Maldivian food revolves largely around fish (mas), in particular tuna (kandu mas), and draws heavily from the Sri Lankan and south Indian tradition, especially Kerala. Dishes are often hot, spicy and flavoured with coconut, but use very few vegetables. A traditional meal consists of rice, a clear fish broth called garudhiya and side dishes of lime, chili and onions. Curries known as riha are also popular and the rice is often supplemented with roshi, unleavened bread akin to Indian roti, and papadhu, the Maldivian version of crispy Indian poppadums.

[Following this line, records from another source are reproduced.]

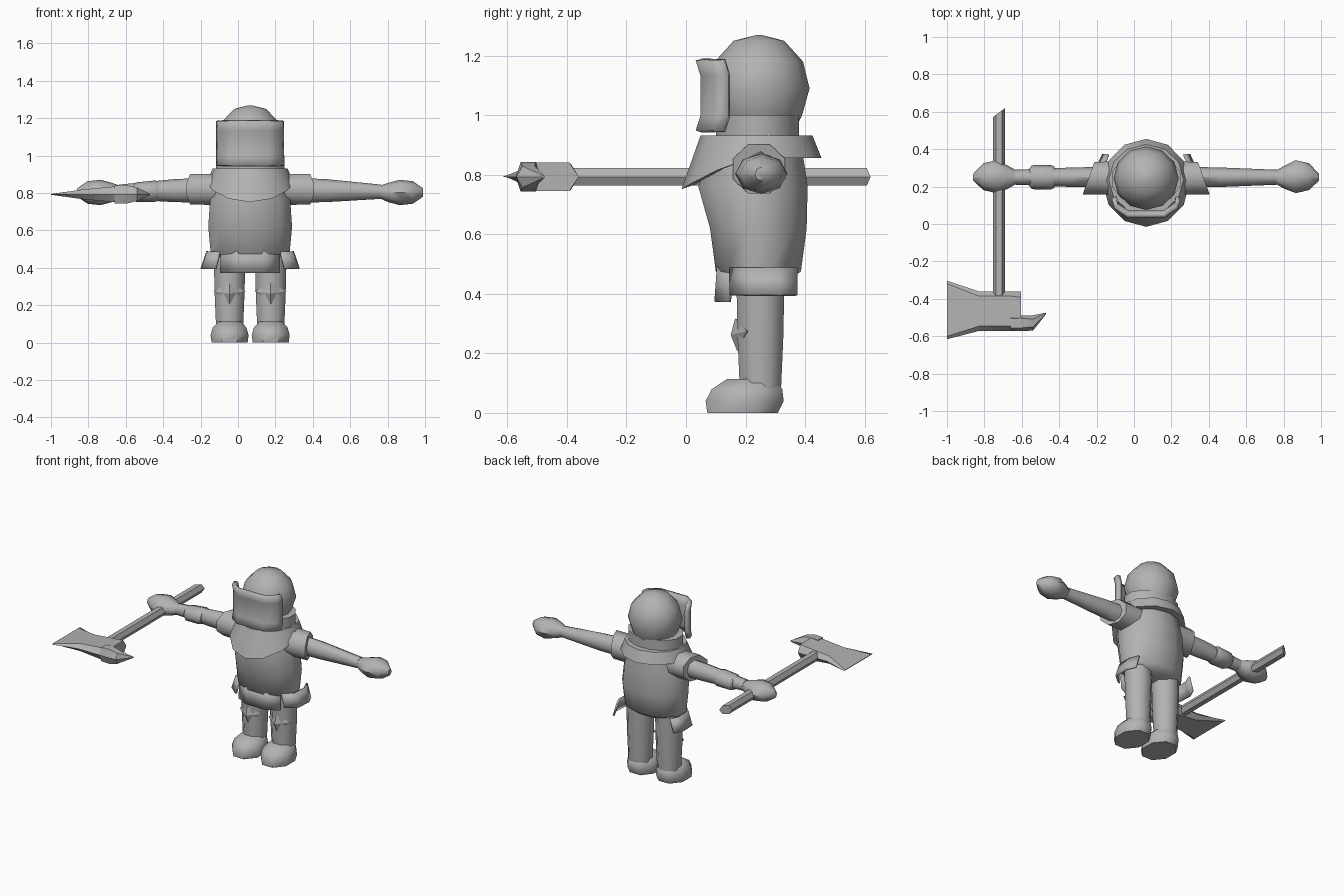
import bpy, bmesh, math
from mathutils import Vector

if "Cube" in bpy.data.objects:
    bpy.data.objects.remove(bpy.data.objects["Cube"])

CX = 0.065          # body centre line
grey = bpy.data.materials.new("plain_grey")
grey.diffuse_color = (0.45, 0.45, 0.45, 1)
grey.use_nodes = True
grey.node_tree.nodes["Principled BSDF"].inputs["Base Color"].default_value = grey.diffuse_color


def finish(name, bm, angle=50, thick=0):
    bmesh.ops.recalc_face_normals(bm, faces=bm.faces[:])
    me = bpy.data.meshes.new(name)
    bm.to_mesh(me)
    bm.free()
    me.materials.append(grey)
    ob = bpy.data.objects.new(name, me)
    bpy.context.collection.objects.link(ob)
    if thick:
        mod = ob.modifiers.new("thickness", "SOLIDIFY")
        mod.thickness = thick
        mod.offset = 0
    bpy.ops.object.select_all(action='DESELECT')
    bpy.context.view_layer.objects.active = ob
    ob.select_set(True)
    bpy.ops.object.shade_smooth_by_angle(angle=math.radians(angle))
    return ob


def loft(name, rings, closed=True, caps=True, angle=50, thick=0):
    """Skin a list of point rings (or open rows)."""
    bm = bmesh.new()
    vs = [[bm.verts.new(p) for p in r] for r in rings]
    n = len(rings[0])
    for a, b in zip(vs, vs[1:]):
        for i in range(n if closed else n - 1):
            j = (i + 1) % n
            bm.faces.new((a[i], a[j], b[j], b[i]))
    if closed and caps:
        bm.faces.new(vs[0])
        bm.faces.new(vs[-1])
    return finish(name, bm, angle, thick)


def ellipse(n, phase=0):
    return [(math.cos(2 * math.pi * (i + phase) / n),
             math.sin(2 * math.pi * (i + phase) / n)) for i in range(n)]


def upright(name, cx, profile, n=8, phase=0.5, angle=50):
    """profile rows: z, centre y, radius x, radius y"""
    return loft(name, [[(cx + rx * c, cy + ry * s, z) for c, s in ellipse(n, phase)]
                       for z, cy, rx, ry in profile], angle=angle)


def sideways(name, side, profile, n=8, phase=0, shear=0, angle=50):
    """profile rows: distance from centre line, centre y, centre z, radius y, radius z"""
    rings = []
    for k, (d, cy, cz, ry, rz) in enumerate(profile):
        sh = shear if k == len(profile) - 1 else 0
        rings.append([(CX + side * (d - sh * ry * c), cy + ry * c, cz + rz * s)
                      for c, s in ellipse(n, phase)])
    return loft(name, rings, angle=angle)


# head and hood collar
upright("head", CX, [(0.95, .245, .12, .12), (1.0, .245, .145, .145), (1.09, .245, .174, .17),
                     (1.18, .245, .152, .148), (1.25, .245, .085, .085), (1.269, .245, .01, .01)],
        n=12, phase=0)
upright("neck_collar", CX, [(.90, .24, .19, .145), (1.0, .24, .19, .145)], n=12)

# face plate, curved across and flared at top and bottom
cols = [(-.175, .145), (-.165, .105), (-.10, .06), (.10, .06), (.165, .105), (.175, .145)]
rows = [(.945, -.016), (.995, 0), (1.135, 0), (1.187, -.016)]
loft("face_plate", [[(CX + x * .97, y + dy, z) for x, y in cols] for z, dy in rows],
     closed=False, thick=0.025)

# torso
upright("torso", CX, [(.44, .24, .15, .10), (.475, .243, .218, .148), (.62, .243, .232, .168),
                      (.76, .225, .222, .19), (.92, .24, .17, .15)], n=12)

# shoulder mantle with hanging front bib
mantle = []
for rx, ry, cy, z0, drop in [(.17, .14, .24, .932, 0), (.20, .188, .237, .932, 0),
                             (.232, .235, .22, .857, .105), (.20, .19, .22, .857, .09)]:
    mantle.append([(CX + rx * c, cy + ry * s, z0 - drop * max(0, -s) ** 1.3)
                   for c, s in ellipse(12, 0)])
loft("shoulder_mantle", mantle, caps=False, angle=40)

# skirt flaps
front = [(-.155, .15), (-.07, .105), (.07, .105), (.155, .15)]
loft("front_flap", [[(CX + x * k, y + dy, z) for x, y in front]
                    for z, k, dy in [(.50, 1, .005), (.373, 1.02, -.004)]],
     closed=False, thick=0.012)
hip = [(.16, .15), (.222, .21), (.226, .31), (.20, .372)]
for s, label in [(-1, "right"), (1, "left")]:
    loft(label + "_hip_flap", [[(CX + s * x * k, y, z) for x, y in hip]
                               for z, k in [(.487, 1.01), (.395, 1.15)]],
         closed=False, thick=0.012)

    # legs, boots and knee guards
    lx = CX + s * 0.11
    upright(label + "_leg", lx, [(.08, .25, .078, .075), (.25, .25, .086, .083),
                                 (.47, .25, .092, .088)])
    upright(label + "_boot", lx, [(0, .19, .104, .128), (.04, .197, .11, .142),
                                  (.08, .205, .098, .128), (.113, .22, .066, .09)])
    bm = bmesh.new()
    top, low, inn, out, tip, back = [bm.verts.new(p) for p in (
        (lx, .165, .318), (lx, .172, .208), (lx - .085, .205, .275),
        (lx + .085, .205, .275), (lx, .150, .262), (lx, .22, .27))]
    for a, b in ((top, inn), (inn, low), (low, out), (out, top)):
        bm.faces.new((a, b, tip))
        bm.faces.new((b, a, back))
    finish(label + "_knee_guard", bm, 20)

    # sleeves, arms and hands
    sideways(label + "_sleeve", s, [(.13, .245, .82, .097, .09), (.308, .245, .82, .094, .089)],
             phase=.5, shear=.36)
    sideways(label + "_arm", s, [(.25, .25, .815, .055, .065), (.40, .25, .813, .052, .062),
                                 (.70, .25, .807, .04, .038)])
    sideways(label + "_hand", s, [(.683, .25, .806, .03, .03), (.74, .25, .803, .062, .052),
                                  (.80, .253, .803, .088, .068), (.87, .253, .803, .072, .06),
                                  (.925, .25, .803, .018, .022)])

# bracer on the weapon arm
sideways("bracer", -1, [(.49, .25, .81, .056, .053), (.51, .25, .81, .066, .057),
                        (.61, .25, .805, .064, .052), (.625, .25, .805, .046, .043)])

# axe shaft, with its rear end cut at a slant
AX, AZ = -0.722, 0.793
shaft = []
for y, slant in [(-.45, 0), (.595, .75)]:
    shaft.append([(AX + .033 * c, y + slant * .033 * c, AZ + .034 * s) for c, s in ellipse(6, 0)])
loft("axe_shaft", shaft)


def axe_section(x, y0, y1, h, edge):
    """six-sided cross-section thinning to both ends"""
    m = (y1 - y0) * edge
    return [(x, y0, AZ), (x, y0 + m, AZ + h), (x, y1 - m, AZ + h),
            (x, y1, AZ), (x, y1 - m, AZ - h), (x, y0 + m, AZ - h)]


# axe blade, block and rear spike
loft("axe_blade", [axe_section(*r) for r in [
    (-1.0, -.616, -.303, .002, .05), (-.83, -.572, -.36, .026, .12),
    (-.66, -.572, -.36, .042, .12), (-.605, -.572, -.36, .048, .15)]], angle=35)
loft("axe_spike", [axe_section(*r) for r in [
    (-.66, -.572, -.488, .048, .2), (-.60, -.572, -.488, .050, .2),
    (-.54, -.570, -.488, .036, .25), (-.47, -.482, -.474, .004, .25)]], angle=35)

Some other common dishes include:
- mas huni — shredded smoked fish with grated coconuts and onions, the most common Maldivian breakfast
- fihunu mas — barbequed fish basted with chili
- bambukeylu hiti — breadfruit curry
Snacks called hedhikaa, almost invariably fish-based and deep-fried, can be found in any Maldivian restaurant.
- bajiya — pastry stuffed with fish, coconut and onions
- gulha — pastry balls stuffed with smoked fish
- keemia — deep-fried fish rolls
- kulhi borkibaa — spicy fish cake
- masroshi — mas huni wrapped in roshi bread and baked
- theluli mas — fried fish with chili and garlic
As the Maldives are Muslim, alcohol is banned for the local population. However, nearly all resorts, live-aboard boats and the Hulhule Island Hotel (on the same island as the airport) are licensed to serve it, usually with a steep markup. Expatriate residents have an allowance that they can use in Malé.
Maldivians generally do not drink alcohol although this is less true of the younger generation. They are, however, unhappy about being filmed or photographed while drinking.
Tap water in resorts may or may not be drinkable -- check with management. Bottled water is extortionately priced, with US$5/bottle being typical.